The case was constructed out of clear acrylic lasercut in adafruit’s shop and spray painted with faux-metal paint. After installing the seven-segment displays, a Teensy, ChronoDot, and a few AA batteries finished up the build.

With any luck, the design files for the laser cut case should be available shortly, so get those I2C displays while they’re still in stock.

Hackday Links: March 10, 2012

We’re throwing money at our monitor and nothing’s happening!

Sometimes we get hacks sent into our tip line that are outrageously awesome, but apart from a YouTube video we’ve got nothing else to write about. So begins the story of the flying Back to the Future DeLorean quadrocopter. Sadly, the story ends with the video as well. (If you’ve got any info, send it in!)

Fine, we’ll throw in another cool car

Mercedes covered a car with LEDs and made the James Bond’s invisible car from Die Another DayThe Mercedes video cost tens of thousands of dollars to produce, so of course there’s camera trickery; we’re just wondering how much credit Adobe After Effects gets for this build.

Microsoft touchscreen demo might be impossible

Yes, Microsoft does care about user experience. Just take a look at this video from their applied sciences group. They did user testing with touchscreens that updated every 1 millisecond, compared to the ~100ms our phones and tablets usually update. Of course the result was a better UX, but now we’re wondering how they built a touch screen that updates every millisecond? That’s a refresh rate of 1 kHz, and we’ve got no clue how they bodged that one together. We’re probably dealing with a Microsoft Surface projector/IR camera thing here, but that doesn’t answer any questions.

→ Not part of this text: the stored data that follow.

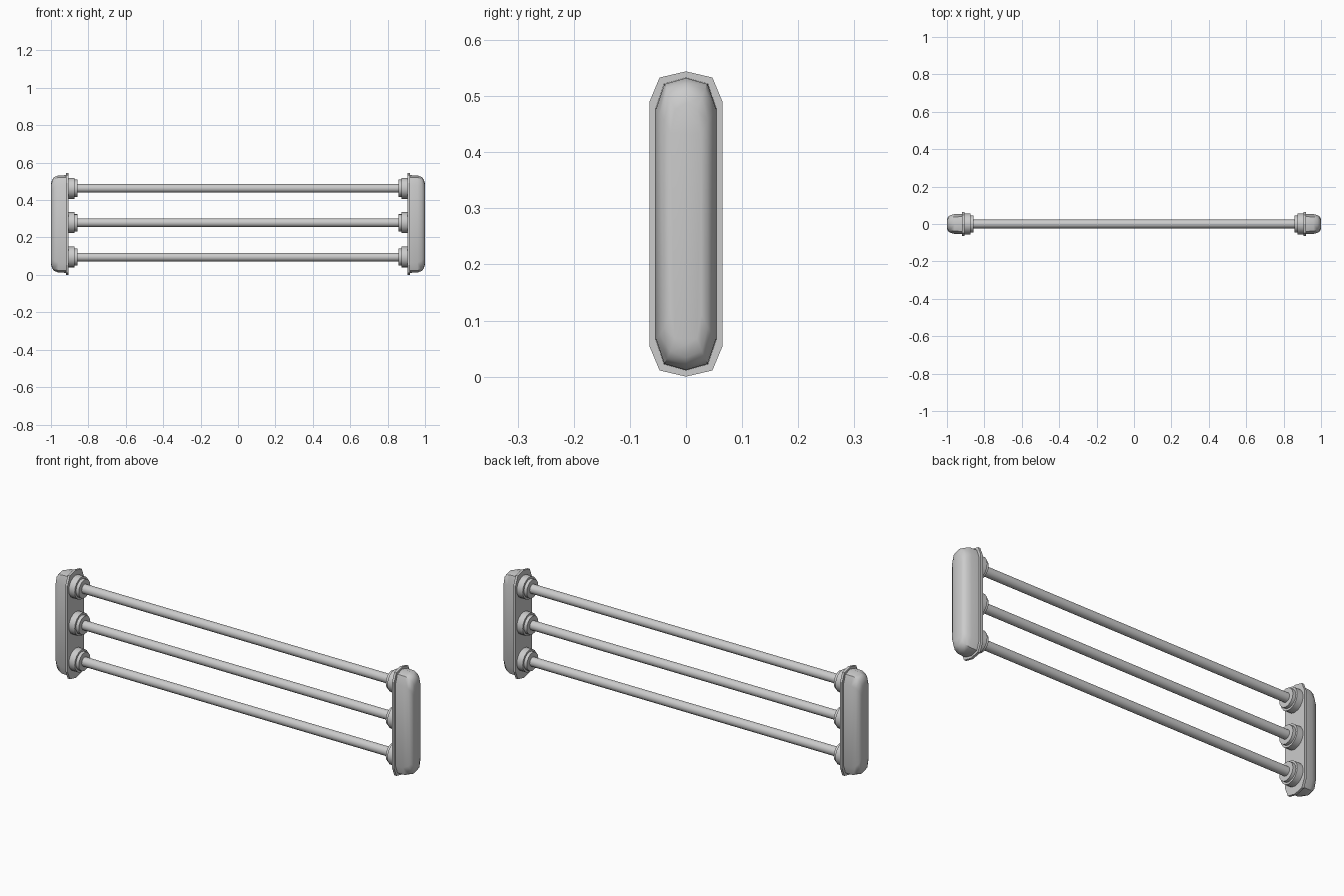
import bpy, bmesh, math
from mathutils import Matrix

cube = bpy.data.objects.get("Cube")
if cube:
    bpy.data.objects.remove(cube, do_unlink=True)

grey = bpy.data.materials.new("light grey")
grey.use_nodes = True
colour = (0.6, 0.6, 0.6, 1)
grey.diffuse_color = colour
grey.node_tree.nodes["Principled BSDF"].inputs["Base Color"].default_value = colour

MID = 0.272
BAR_HEIGHTS = (0.095, 0.279, 0.463)


def finish(name, bm, angle=35):
    bmesh.ops.recalc_face_normals(bm, faces=bm.faces)
    mesh = bpy.data.meshes.new(name)
    bm.to_mesh(mesh)
    bm.free()
    mesh.materials.append(grey)
    ob = bpy.data.objects.new(name, mesh)
    bpy.context.collection.objects.link(ob)
    bpy.ops.object.select_all(action='DESELECT')
    ob.select_set(True)
    bpy.context.view_layer.objects.active = ob
    if angle:
        bpy.ops.object.shade_smooth_by_angle(angle=math.radians(angle))


def outline(w, h):
    """Ten-sided long capsule: half width w, half height h."""
    quarter = [(w, h - 0.054), (w * 0.725, h - 0.011)]
    right = [(y, -z) for y, z in quarter[::-1]] + quarter
    return [(0, -h)] + right + [(0, h)] + [(-y, z) for y, z in right[::-1]]


def loft(name, side, sections, angle):
    """Skin capsule outlines given as (x, half width, half height)."""
    bm = bmesh.new()
    rings = [[bm.verts.new((side * x, y, MID + z)) for y, z in outline(w, h)]
             for x, w, h in sections]
    for a, b in zip(rings, rings[1:]):
        n = len(a)
        for i in range(n):
            j = (i + 1) % n
            bm.faces.new((a[i], a[j], b[j], b[i]))
    bm.faces.new(rings[0])
    bm.faces.new(rings[-1])
    finish(name, bm, angle)


def rod(name, x0, x1, z, radius, sides=16):
    bm = bmesh.new()
    place = Matrix.Translation(((x0 + x1) / 2, 0, z)) @ Matrix.Rotation(math.pi / 2, 4, 'Y')
    bmesh.ops.create_cone(bm, cap_ends=True, segments=sides, radius1=radius,
                          radius2=radius, depth=abs(x1 - x0), matrix=place)
    finish(name, bm)


for side, label in ((1, "left"), (-1, "right")):
    # Mounting flange and rounded end housing
    loft(label + "_flange", side, [(0.907, 0.065, MID), (0.919, 0.065, MID)], 0)
    loft(label + "_housing", side,
         [(0.915, 0.054, 0.261), (0.96, 0.053, 0.26), (0.982, 0.047, 0.251),
          (0.994, 0.039, 0.238), (1.0, 0.027, 0.215)], 50)
    # Stepped sockets holding the bars
    for i, z in enumerate(BAR_HEIGHTS):
        rod(f"{label}_socket_{i + 1}", side * 0.874, side * 0.91, z, 0.056)
        rod(f"{label}_collar_{i + 1}", side * 0.858, side * 0.88, z, 0.046)

# Long horizontal bars
for i, z in enumerate(BAR_HEIGHTS):
    rod(f"bar_{i + 1}", -0.87, 0.87, z, 0.023)
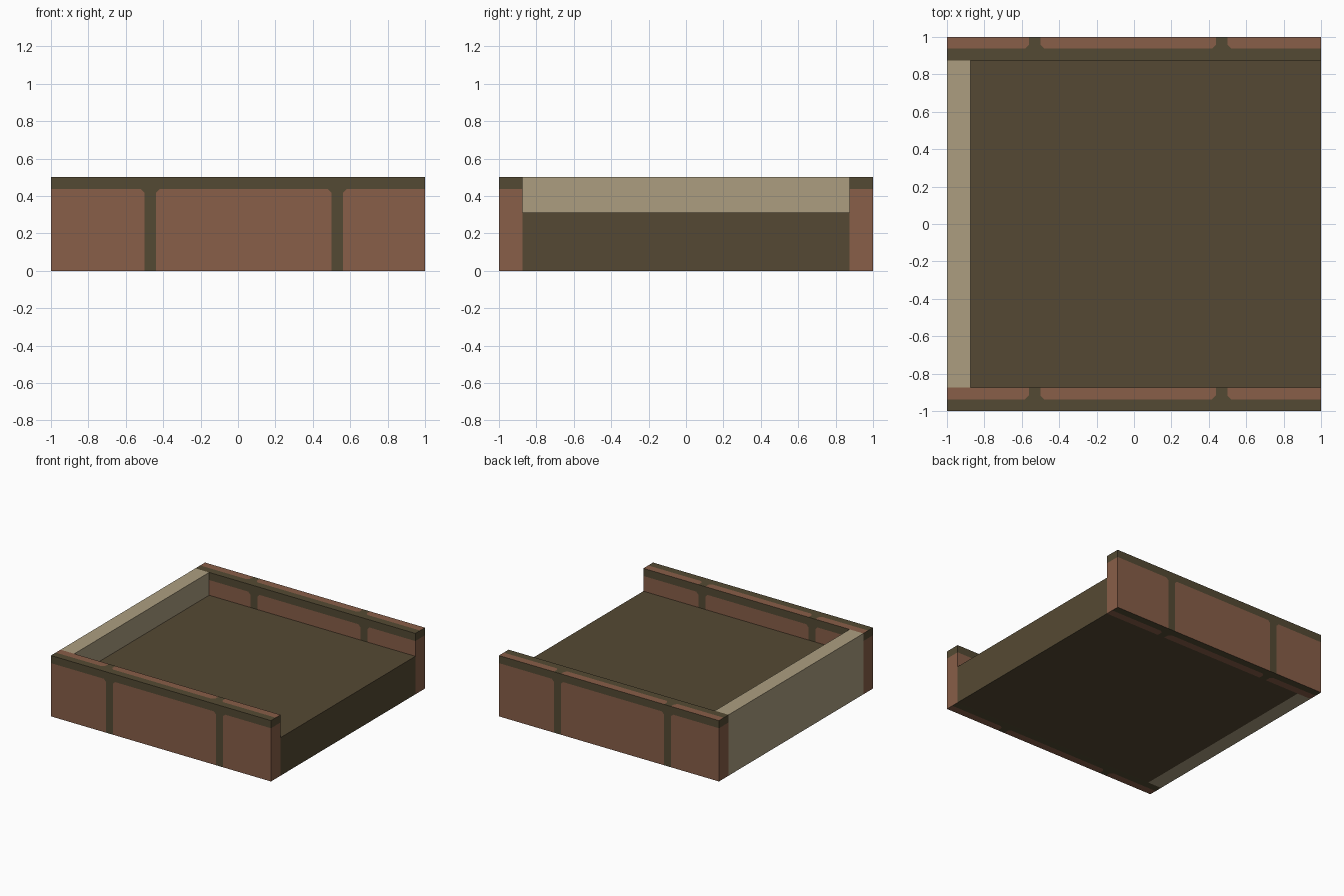
import bpy, bmesh
from mathutils import Vector

if "Cube" in bpy.data.objects:
    bpy.data.objects.remove(bpy.data.objects["Cube"])


def material(name, rgb):
    m = bpy.data.materials.new(name)
    lin = [((c / 255 + 0.055) / 1.055) ** 2.4 for c in rgb]
    m.diffuse_color = (*lin, 1)
    m.use_nodes = True
    m.node_tree.nodes["Principled BSDF"].inputs["Base Color"].default_value = m.diffuse_color
    return m


BRICK = material("brick_red", (136, 94, 72))
MORTAR = material("mortar_brown", (84, 74, 51))
EARTH = material("earth_brown", (85, 73, 51))
CREAM = material("cream", (172, 158, 128))

X, Y, Z = Vector((1, 0, 0)), Vector((0, 1, 0)), Vector((0, 0, 1))
GAPS = ((-0.5, -0.4375), (0.5, 0.5625))   # upright mortar joints
JOINT = 0.0625                            # width of the top mortar joint
CORNER = 0.02                             # clipped brick corners


def box_mesh(lo, hi):
    bm = bmesh.new()
    bmesh.ops.create_cube(bm, size=1)
    lo, hi = Vector(lo), Vector(hi)
    for v in bm.verts:
        v.co = (lo + hi) / 2 + v.co * (hi - lo)
    return bm


def finish(bm, name, mats):
    mesh = bpy.data.meshes.new(name)
    bm.to_mesh(mesh)
    bm.free()
    for m in mats:
        mesh.materials.append(m)
    ob = bpy.data.objects.new(name, mesh)
    bpy.context.collection.objects.link(ob)


def cut(bm, faces, point, normal):
    geom = set(faces)
    for f in faces:
        geom.update(f.edges)
        geom.update(f.verts)
    bmesh.ops.bisect_plane(bm, geom=list(geom), dist=1e-5,
                           plane_co=point, plane_no=normal)


def lay_bricks(bm, normal, up):
    """Cut one side into bricks and mortar; the long joint lies on the 'up' edge."""
    right = up.cross(normal)

    def side():
        bm.normal_update()
        return [f for f in bm.faces if f.normal.dot(normal) > 0.9]

    depth = side()[0].calc_center_median().dot(normal)
    top = max(v.co.dot(up) for f in side() for v in f.verts) - JOINT

    def is_brick(f):
        c = f.calc_center_median()
        return c.dot(up) < top and not any(a < c.dot(right) < b for a, b in GAPS)

    cut(bm, side(), up * top, up)
    for u in (u for gap in GAPS for u in gap):
        cut(bm, side(), right * u, right)
    # clip the brick corners beside each joint
    for gap in GAPS:
        for u, s in zip(gap, (1, -1)):
            p = right * u + up * top + normal * depth
            hit = [f for f in side() if is_brick(f)
                   and any((v.co - p).length < 1e-4 for v in f.verts)]
            if hit:
                cut(bm, hit, p - up * CORNER, up + right * s)
    for f in side():
        f.material_index = 0 if is_brick(f) and f.calc_area() > 0.0004 else 1


# brick walls at front and back
for name, y0, y1 in (("front_wall", -1, -0.875), ("back_wall", 0.875, 1)):
    bm = box_mesh((-1, y0, 0), (1, y1, 0.5))
    for normal, up in ((-Y, Z), (Y, Z), (X, Z), (-X, Z), (Z, -Y), (-Z, Y)):
        lay_bricks(bm, normal, up)
    finish(bm, name, [BRICK, MORTAR])

# earth filling and cream side wall
finish(box_mesh((-0.875, -0.875, 0), (1, 0.875, 0.3125)), "earth_floor", [EARTH])
finish(box_mesh((-1, -0.875, 0), (-0.875, 0.875, 0.5)), "side_wall", [CREAM])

Edit: [Philip Rowney] sent in a tip that it could be this TI touch screen controller that can sample above 1 kHz. The only problem is this chip uses a resistive touch screen, instead of a multitouch-enabled capacitive screen. At least that solves one problem.

And now for something that can measure 1 kHz

[Paleotechnologist] posted an excellent guide to the care and feeding of an oscilloscope. Most of our readers probably already know the ins and outs of their awesome Techtronix and HP units, but that doesn’t mean the younglings won’t have to learn sooner or later.

Good idea, except the part about saving it for spring

In a moment of serendipity, [Valentin] figured out how to use touchscreens with wool gloves. The answer: rub thermal grease into the tip of the index finger. It works, and doesn’t look to be too much of a mess. We’ll remember this for next winter.

The last one didn’t have a picture, so here’s this

[Darrell] used a little bit of LaTeX and Ruby to make colored labels for his resistor collection. We’re struck with the idea of using test tubes to organize resistors. It’s cool and makes everything look all sciencey and stuff.

Power laces take us 5 years into the future

Back to the Future Part 2 provided a glimpse of a future that included hover boards and holographic advertisements. But you don’t have to wait until 2015 to get your hands on at least some of the technology. [Blake Bevin] has produced a pair of shoes with power laces as seen in the film. Of course present day technology doesn’t allow him to make the mechanical parts disappear so you’ll have to deal with two servo motors and an Arduino hanging off of your heels.  But hey, at least you won’t have to tie your own shoes like some 20th century peasant. No word on using these for a little theme music as you walk around but maybe that’s something from the more distant future.